[20] Cited by Maruyama and Woosnam, “Representation of ‘mill girls’ at a UNESCO World Heritage Site in Gunma, Japan,” p. 7. 

[21] Maruyama and Woosnam, “Representation of ‘mill girls’ at a UNESCO World Heritage Site in Gunma, Japan.”

[22] Maruyama and Woosnam, “Representation of ‘mill girls’ at a UNESCO World Heritage Site in Gunma, Japan.”

[23] Takase, Ikyō ni chitta wakai inochi : Kyū kan’ei tomioka seishijo kōjo no haka.

[24] Lebra, “Japanese women in male dominant careers: Cultural barriers and accommodations for sex-role transcendence,” pp. 291–306.

[25] Shogaki, Fujii and Nakagawara, “Deformation of the foundation and structure of Tomioka Silk Mill’s East Cocoon Warehouse,” pp. 789–800.

[26] Orii, “Kusa no ne no josei-tachi no ayumi (2) Nihon saisho no rōdōsha no sutoraiki – Amemiya Seishi Kōjō no jokō no sutoraiki,” pp. 24–26.

[27] Maruyama and Woosnam, “Representation of ‘mill girls’ at a UNESCO World Heritage Site in Gunma, Japan.”

[28] Takase, Ikyō ni chitta wakai inochi : Kyū kan’ei tomioka seishijo kōjo no haka.

 

 

References

Hunter, Janet. Women and the labour market in Japan’s industrialising economy: the textile industry before the Pacific War. RoutledgeCurzon, 2003.

Hunter, Janet. “Japanese Women at Work, 1880-1920.” History Today 43:5 (1993), 1–7.

Lebra. “Japanese Women in Male Dominant Careers: Cultural Barriers and Accommodations for Sex-Role Transcendence.” Ethnology 20:4 (1981), 291–306.

Macnaughtan, Helen. Women, Work and the Japanese Economic Miracle: The case of the cotton textile industry, 1945-1975. Routledge, 2004.

Maruyama Naho Ueda and Woosnam, Kyle Maurice. “Representation of “mill girls” at a UNESCO World Heritage Site in Gunma, Japan.” Journal of Sustainable Tourism (2020), 1–18.

Orii Miyako 折井美耶子. “Kusa no ne no josei-tachi no ayumi (2) Nihon saisho no rōdōsha no sutoraiki – Amemiya Seishi Kōjō no jokō no sutoraiki” 草の根の女性たちのあゆみ(2)日本最初の労働者のストライキー雨宮製糸工場の女工のストライキ.  Josei & Undō 女性&運動52 (1999), 24–26.

Sindlar, Pavel. Tomioka Silk Mill and its role in modernization of Japan. Masaryk University Faculty of Social Sciences Department of Sociology, 2012.

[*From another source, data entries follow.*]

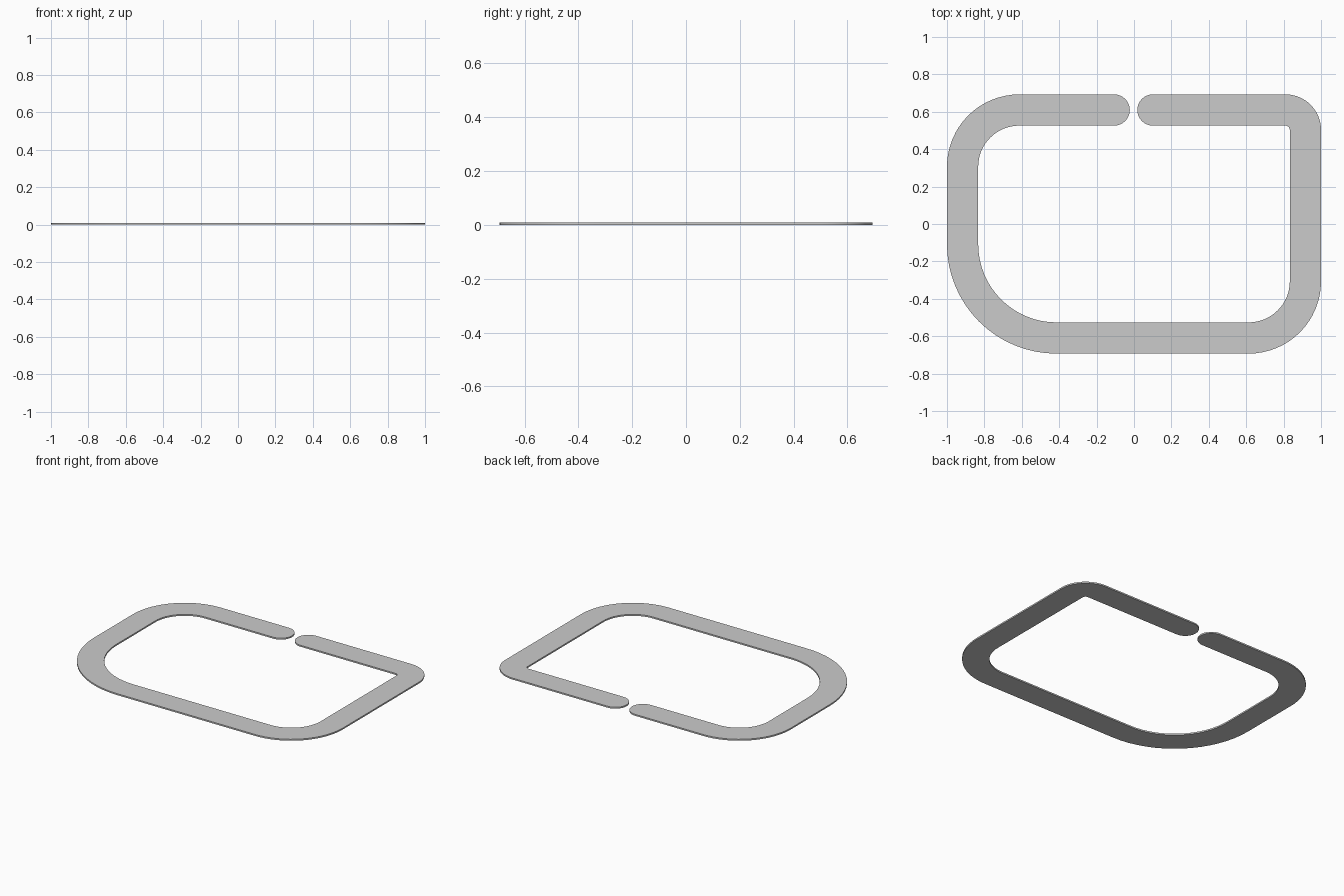
import bpy, bmesh
from math import sin, cos, pi, radians

if "Cube" in bpy.data.objects:
    bpy.data.objects.remove(bpy.data.objects["Cube"])

W, H, BAND, THICK = 1.0, 0.693, 0.167, 0.01   # half width, half depth, band width, thickness
R = BAND / 2
MID_Y = H - R
LEFT_END, RIGHT_END = -0.106, 0.101           # centres of the rounded ends

# Corners, anticlockwise from the left end: sign x, sign y, outer radius, start angle
corners = [(-1, 1, 0.387, 90), (-1, -1, 0.585, 180),
           (1, -1, 0.387, 270), (1, 1, 0.19, 0)]


def offset_line(inset, steps=16):
    """One edge of the band, inset from the outer outline."""
    pts = []
    for sx, sy, rad, start in corners:
        cx, cy, r = sx * (W - rad), sy * (H - rad), rad - inset
        for i in range(steps + 1):
            a = radians(start + 90 * i / steps)
            pts.append((cx + r * cos(a), cy + r * sin(a)))
    return pts


def cap(cx, start, steps=16):
    """Half-round end of the band, from start angle, anticlockwise."""
    return [(cx + R * cos(radians(start) + pi * i / steps),
             MID_Y + R * sin(radians(start) + pi * i / steps))
            for i in range(steps + 1)]


bm = bmesh.new()
outer, inner = offset_line(0), offset_line(BAND)
left, right = cap(LEFT_END, -90), cap(RIGHT_END, 90)
outer = [left[-1]] + outer + [right[0]]
inner = [left[0]] + inner + [right[-1]]

# Band as a strip of quads
ov = [bm.verts.new((x, y, 0)) for x, y in outer]
iv = [bm.verts.new((x, y, 0)) for x, y in inner]
for i in range(len(ov) - 1):
    bm.faces.new((ov[i], ov[i + 1], iv[i + 1], iv[i]))

# Rounded ends
bm.faces.new([iv[0]] + [bm.verts.new((x, y, 0)) for x, y in left[1:-1]] + [ov[0]])
bm.faces.new([ov[-1]] + [bm.verts.new((x, y, 0)) for x, y in right[1:-1]] + [iv[-1]])

# Thickness
bmesh.ops.recalc_face_normals(bm, faces=bm.faces)
ext = bmesh.ops.extrude_face_region(bm, geom=bm.faces[:], use_keep_orig=True)
top = [g for g in ext["geom"] if isinstance(g, bmesh.types.BMVert)]
bmesh.ops.translate(bm, verts=top, vec=(0, 0, THICK))
bmesh.ops.recalc_face_normals(bm, faces=bm.faces)

mesh = bpy.data.meshes.new("open_loop_band")
bm.to_mesh(mesh)
bm.free()
obj = bpy.data.objects.new("open_loop_band", mesh)
bpy.context.collection.objects.link(obj)
bpy.context.view_layer.objects.active = obj
obj.select_set(True)
bpy.ops.object.shade_smooth_by_angle(angle=radians(30))
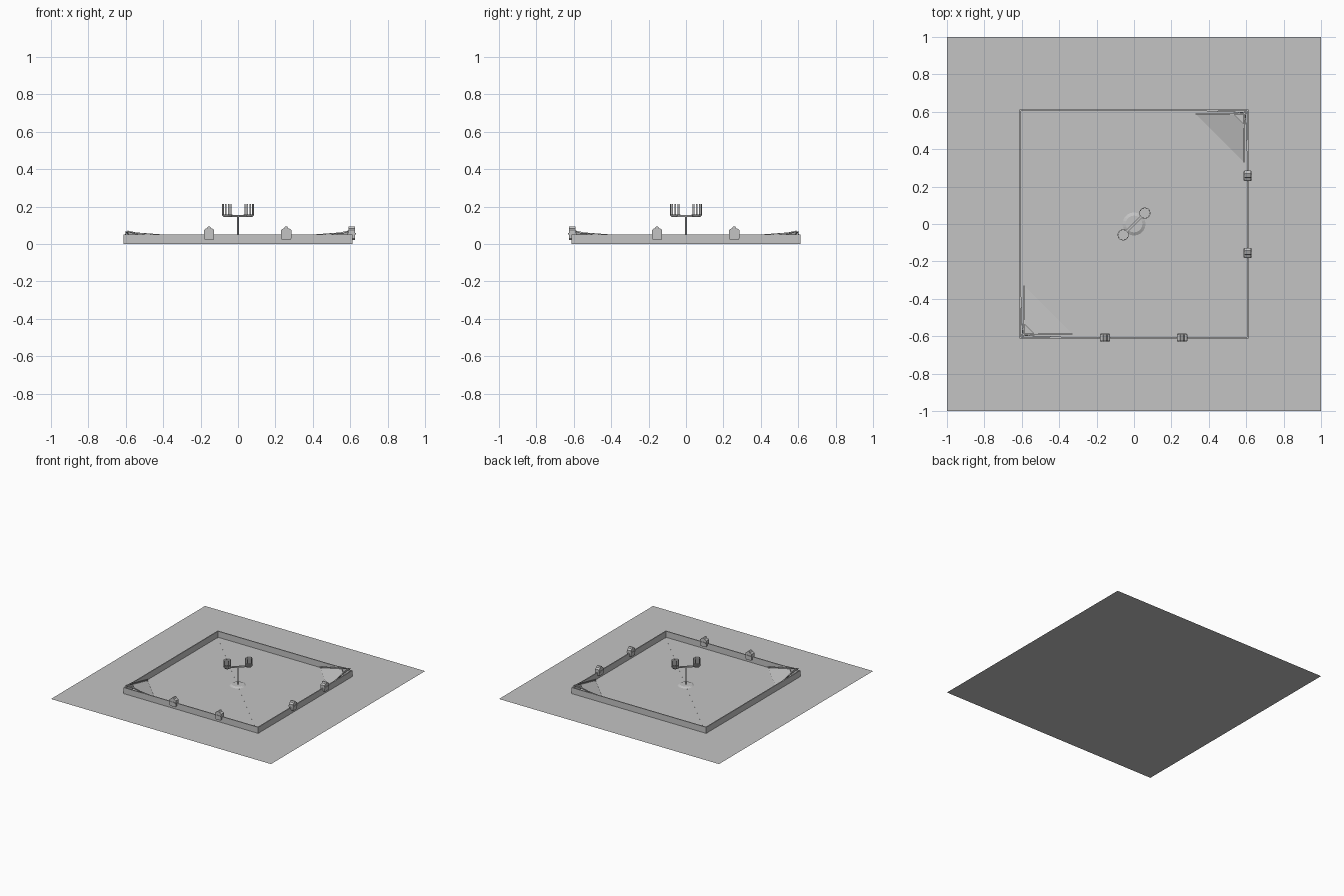
import bpy, bmesh, math
from mathutils import Vector, Matrix

if "Cube" in bpy.data.objects:
    bpy.data.objects.remove(bpy.data.objects["Cube"])

grey = bpy.data.materials.new("plain_grey")
grey.diffuse_color = (0.55, 0.55, 0.55, 1)
grey.use_nodes = True
grey.node_tree.nodes["Principled BSDF"].inputs["Base Color"].default_value = grey.diffuse_color


def make(name, bm, mtx=None):
    if mtx:
        bm.transform(mtx)
    me = bpy.data.meshes.new(name)
    bm.to_mesh(me)
    bm.free()
    ob = bpy.data.objects.new(name, me)
    me.materials.append(grey)
    bpy.context.collection.objects.link(ob)
    return ob


def add_box(bm, c, s, rot=None):
    m = Matrix.Translation(c) @ (rot or Matrix()) @ Matrix.Diagonal((*s, 1))
    bmesh.ops.create_cube(bm, size=1, matrix=m)


def add_bar(bm, a, b, w, h):
    # rectangular bar running from a to b
    a, b = Vector(a), Vector(b)
    d = b - a
    x = d.normalized()
    y = Vector((0, 0, 1)).cross(x).normalized()
    rot = Matrix((x, y, x.cross(y))).transposed().to_4x4()
    add_box(bm, (a + b) / 2, (d.length, w, h), rot)


def add_cone(bm, x, y, z0, z1, r0, r1, n=20):
    bmesh.ops.create_cone(bm, cap_ends=True, segments=n, radius1=r0, radius2=r1,
                          depth=z1 - z0, matrix=Matrix.Translation((x, y, (z0 + z1) / 2)))


def add_sheet(bm, pts):
    bm.faces.new([bm.verts.new(p) for p in pts])


# ground sheet
bm = bmesh.new()
bmesh.ops.create_grid(bm, x_segments=1, y_segments=1, size=1)
make("ground_sheet", bm)

# low perimeter wall
bm = bmesh.new()
for k in range(4):
    m = Matrix.Rotation(k * math.pi / 2, 4, 'Z') @ Matrix.Translation((0, -0.608, 0.025))
    bmesh.ops.create_cube(bm, size=1, matrix=m @ Matrix.Diagonal((1.224, 0.008, 0.05, 1)))
make("perimeter_wall", bm)

# diagonal floor line
bm = bmesh.new()
add_bar(bm, (-0.6, 0.6, 0.0005), (0.6, -0.6, 0.0005), 0.008, 0.001)
make("floor_line", bm)

# wall boxes: chamfered body with a small raised cap, on two walls
for i, (x, y, ang) in enumerate(((-0.155, -0.608, 0), (0.257, -0.608, 0),
                                 (0.608, -0.155, math.pi / 2), (0.608, 0.257, math.pi / 2))):
    bm = bmesh.new()
    prof = [(-0.022, 0.022), (0.022, 0.022), (0.028, 0.029), (0.028, 0.074),
            (0.020, 0.081), (0.012, 0.083), (0.006, 0.093), (-0.006, 0.093),
            (-0.012, 0.083), (-0.020, 0.081), (-0.028, 0.074), (-0.028, 0.029)]
    f = bm.faces.new([bm.verts.new((px, -0.018, pz)) for px, pz in prof])
    r = bmesh.ops.extrude_face_region(bm, geom=[f])
    bmesh.ops.translate(bm, vec=(0, 0.036, 0),
                        verts=[v for v in r["geom"] if isinstance(v, bmesh.types.BMVert)])
    bmesh.ops.recalc_face_normals(bm, faces=bm.faces[:])
    add_box(bm, (0, 0, 0.055), (0.05, 0.044, 0.008))
    make("wall_box_%d" % i, bm, Matrix.Translation((x, y, 0)) @ Matrix.Rotation(ang, 4, 'Z'))

# corner ramps in two opposite corners
for i in range(2):
    turn = Matrix.Rotation(i * math.pi, 4, 'Z')
    bm = bmesh.new()
    add_sheet(bm, [(0.33, 0.588, 0.005), (0.588, 0.33, 0.005),
                   (0.588, 0.53, 0.052), (0.53, 0.588, 0.052)])
    make("corner_ramp_%d" % i, bm, turn)
    bm = bmesh.new()
    swap = Matrix(((0, 1, 0, 0), (1, 0, 0, 0), (0, 0, 1, 0), (0, 0, 0, 1)))
    for s in (Matrix(), swap):
        add_bar(bm, s @ Vector((0.33, 0.588, 0.012)), s @ Vector((0.588, 0.588, 0.067)), 0.006, 0.008)
        add_bar(bm, s @ Vector((0.39, 0.603, 0.048)), s @ Vector((0.6, 0.597, 0.064)), 0.003, 0.004)
        add_bar(bm, s @ Vector((0.53, 0.588, 0.054)), s @ Vector((0.6, 0.6, 0.066)), 0.004, 0.005)
    add_bar(bm, (0.53, 0.588, 0.054), (0.588, 0.53, 0.054), 0.004, 0.005)
    make("ramp_rails_%d" % i, bm, turn)

# central stand: low base, post and diagonal crossbar
bm = bmesh.new()
add_cone(bm, 0, 0, 0, 0.008, 0.062, 0.045)
make("stand_base", bm)
bm = bmesh.new()
add_cone(bm, 0, 0, 0, 0.15, 0.005, 0.005, 10)
make("stand_post", bm)
bm = bmesh.new()
add_bar(bm, (-0.06, -0.06, 0.15), (0.06, 0.06, 0.15), 0.012, 0.01)
make("crossbar", bm)

# two baskets: shallow dish with a ring of upright prongs
for i, s in enumerate((-1, 1)):
    bm = bmesh.new()
    cx = cy = s * 0.058
    add_cone(bm, cx, cy, 0.145, 0.158, 0.02, 0.03)
    for k in range(10):
        a = k * math.tau / 10
        add_box(bm, (cx + 0.026 * math.cos(a), cy + 0.026 * math.sin(a), 0.186),
                (0.002, 0.008, 0.056), Matrix.Rotation(a, 4, 'Z'))
    make("basket_%d" % i, bm)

Shogaki Takaharu, Fujii Yukiyasu and Nakagawara Yuhta. “Deformation of the foundation and structure of Tomioka Silk Mill’s East Cocoon Warehouse.” Soils and Foundations 59:4 (2019), 789–800.

Takase Toyoji 高瀬豊二. Ikyō ni chitta wakai inochi : Kyū kan’ei tomioka seishijo kōjo no haka 異郷に散った若い命 : 旧官営富岡製糸所工女の墓. Orionsha, 2014.

Tsurumi, Patricia. Factory girls: Women in the thread mills of Meiji Japan. Princeton University Press, 1992.

Tsurumi, Patricia. “Yet to be heard: The voices of Meiji factory women.” Bulletin of Concerned Asian Scholars 26:4 (1994), 18–27.

Wao Ryu! Only in Japan. How Japan became high tech w/ silk worms. YouTube (2017.10.05). https://www.youtube.com/watch?v=C8zFxUBv60I.